Material supplied:
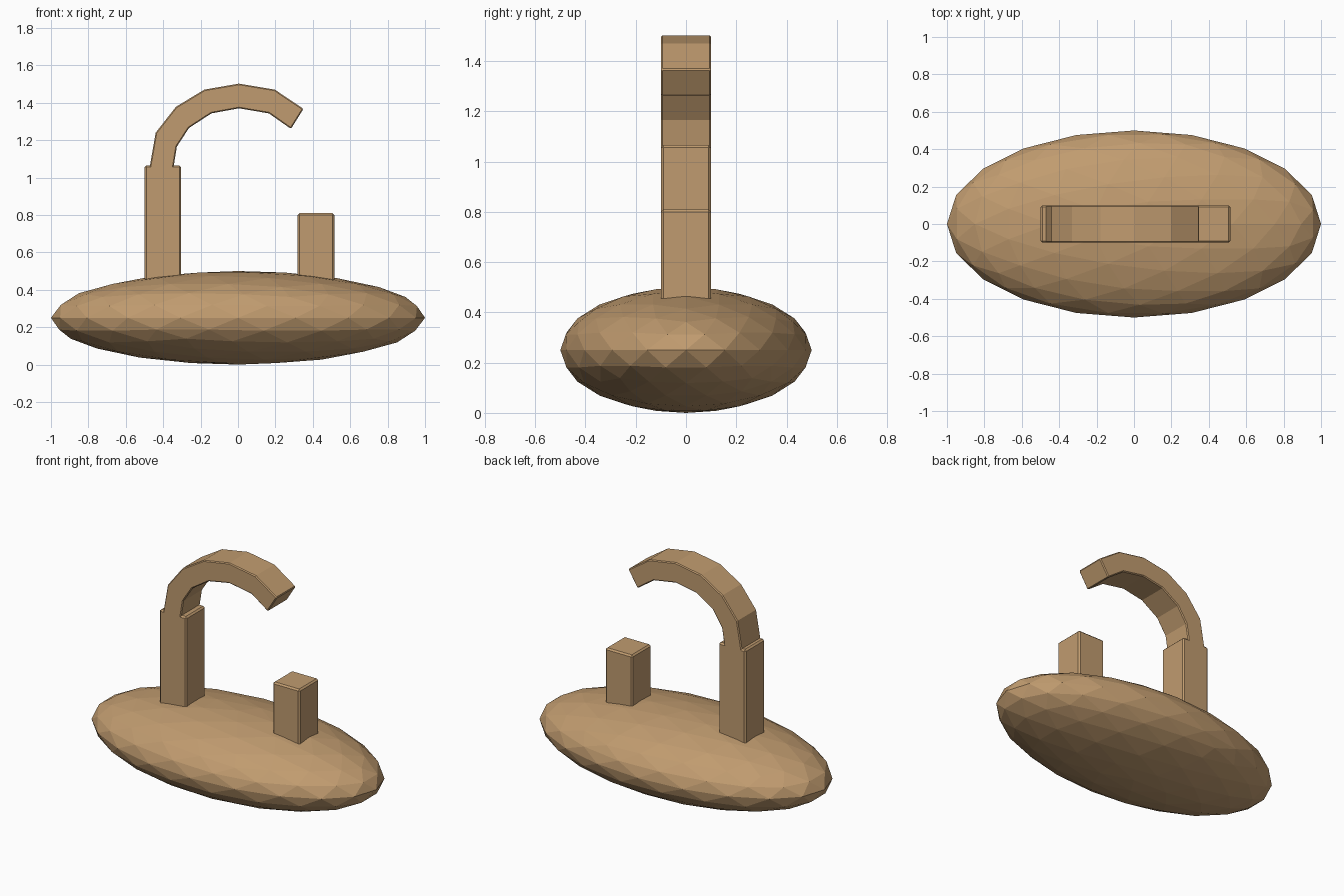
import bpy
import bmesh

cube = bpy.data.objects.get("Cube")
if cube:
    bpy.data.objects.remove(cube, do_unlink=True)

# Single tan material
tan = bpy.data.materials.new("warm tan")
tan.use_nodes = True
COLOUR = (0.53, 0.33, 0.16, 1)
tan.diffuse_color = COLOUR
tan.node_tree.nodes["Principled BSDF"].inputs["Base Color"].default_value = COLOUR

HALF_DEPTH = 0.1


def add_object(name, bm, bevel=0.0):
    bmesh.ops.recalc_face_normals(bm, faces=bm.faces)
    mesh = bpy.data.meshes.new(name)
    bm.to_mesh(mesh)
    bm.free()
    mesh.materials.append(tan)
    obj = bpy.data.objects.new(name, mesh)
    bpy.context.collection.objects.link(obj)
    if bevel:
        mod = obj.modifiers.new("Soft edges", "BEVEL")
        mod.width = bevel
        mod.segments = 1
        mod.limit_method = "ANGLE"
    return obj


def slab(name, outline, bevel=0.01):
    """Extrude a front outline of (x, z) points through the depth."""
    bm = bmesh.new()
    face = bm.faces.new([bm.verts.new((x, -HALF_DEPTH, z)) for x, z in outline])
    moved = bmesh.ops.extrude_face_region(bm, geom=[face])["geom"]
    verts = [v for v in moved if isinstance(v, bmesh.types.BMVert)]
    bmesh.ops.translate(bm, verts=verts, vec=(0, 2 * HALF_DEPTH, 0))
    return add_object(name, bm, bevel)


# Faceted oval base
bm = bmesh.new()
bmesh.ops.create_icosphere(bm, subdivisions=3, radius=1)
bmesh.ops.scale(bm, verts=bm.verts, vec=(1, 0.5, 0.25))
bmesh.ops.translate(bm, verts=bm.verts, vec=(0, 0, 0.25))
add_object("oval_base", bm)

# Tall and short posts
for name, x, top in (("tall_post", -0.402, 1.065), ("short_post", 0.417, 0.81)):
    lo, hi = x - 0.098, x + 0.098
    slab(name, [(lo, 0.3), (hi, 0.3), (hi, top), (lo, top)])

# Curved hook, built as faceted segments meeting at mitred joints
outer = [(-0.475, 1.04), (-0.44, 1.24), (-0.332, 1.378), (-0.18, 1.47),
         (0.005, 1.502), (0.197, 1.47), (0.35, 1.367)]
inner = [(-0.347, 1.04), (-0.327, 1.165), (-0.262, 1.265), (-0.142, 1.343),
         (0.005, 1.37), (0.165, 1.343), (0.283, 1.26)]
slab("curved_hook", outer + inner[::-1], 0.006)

Work to complete:
Write out exactly the opening lines of the data, stopping after the line that holds "# Curved hook, built". Exclude pictures.

Exercise result:
import bpy
import bmesh

cube = bpy.data.objects.get("Cube")
if cube:
    bpy.data.objects.remove(cube, do_unlink=True)

# Single tan material
tan = bpy.data.materials.new("warm tan")
tan.use_nodes = True
COLOUR = (0.53, 0.33, 0.16, 1)
tan.diffuse_color = COLOUR
tan.node_tree.nodes["Principled BSDF"].inputs["Base Color"].default_value = COLOUR

HALF_DEPTH = 0.1


def add_object(name, bm, bevel=0.0):
    bmesh.ops.recalc_face_normals(bm, faces=bm.faces)
    mesh = bpy.data.meshes.new(name)
    bm.to_mesh(mesh)
    bm.free()
    mesh.materials.append(tan)
    obj = bpy.data.objects.new(name, mesh)
    bpy.context.collection.objects.link(obj)
    if bevel:
        mod = obj.modifiers.new("Soft edges", "BEVEL")
        mod.width = bevel
        mod.segments = 1
        mod.limit_method = "ANGLE"
    return obj


def slab(name, outline, bevel=0.01):
    """Extrude a front outline of (x, z) points through the depth."""
    bm = bmesh.new()
    face = bm.faces.new([bm.verts.new((x, -HALF_DEPTH, z)) for x, z in outline])
    moved = bmesh.ops.extrude_face_region(bm, geom=[face])["geom"]
    verts = [v for v in moved if isinstance(v, bmesh.types.BMVert)]
    bmesh.ops.translate(bm, verts=verts, vec=(0, 2 * HALF_DEPTH, 0))
    return add_object(name, bm, bevel)


# Faceted oval base
bm = bmesh.new()
bmesh.ops.create_icosphere(bm, subdivisions=3, radius=1)
bmesh.ops.scale(bm, verts=bm.verts, vec=(1, 0.5, 0.25))
bmesh.ops.translate(bm, verts=bm.verts, vec=(0, 0, 0.25))
add_object("oval_base", bm)

# Tall and short posts
for name, x, top in (("tall_post", -0.402, 1.065), ("short_post", 0.417, 0.81)):
    lo, hi = x - 0.098, x + 0.098
    slab(name, [(lo, 0.3), (hi, 0.3), (hi, top), (lo, top)])

# Curved hook, built as faceted segments meeting at mitred joints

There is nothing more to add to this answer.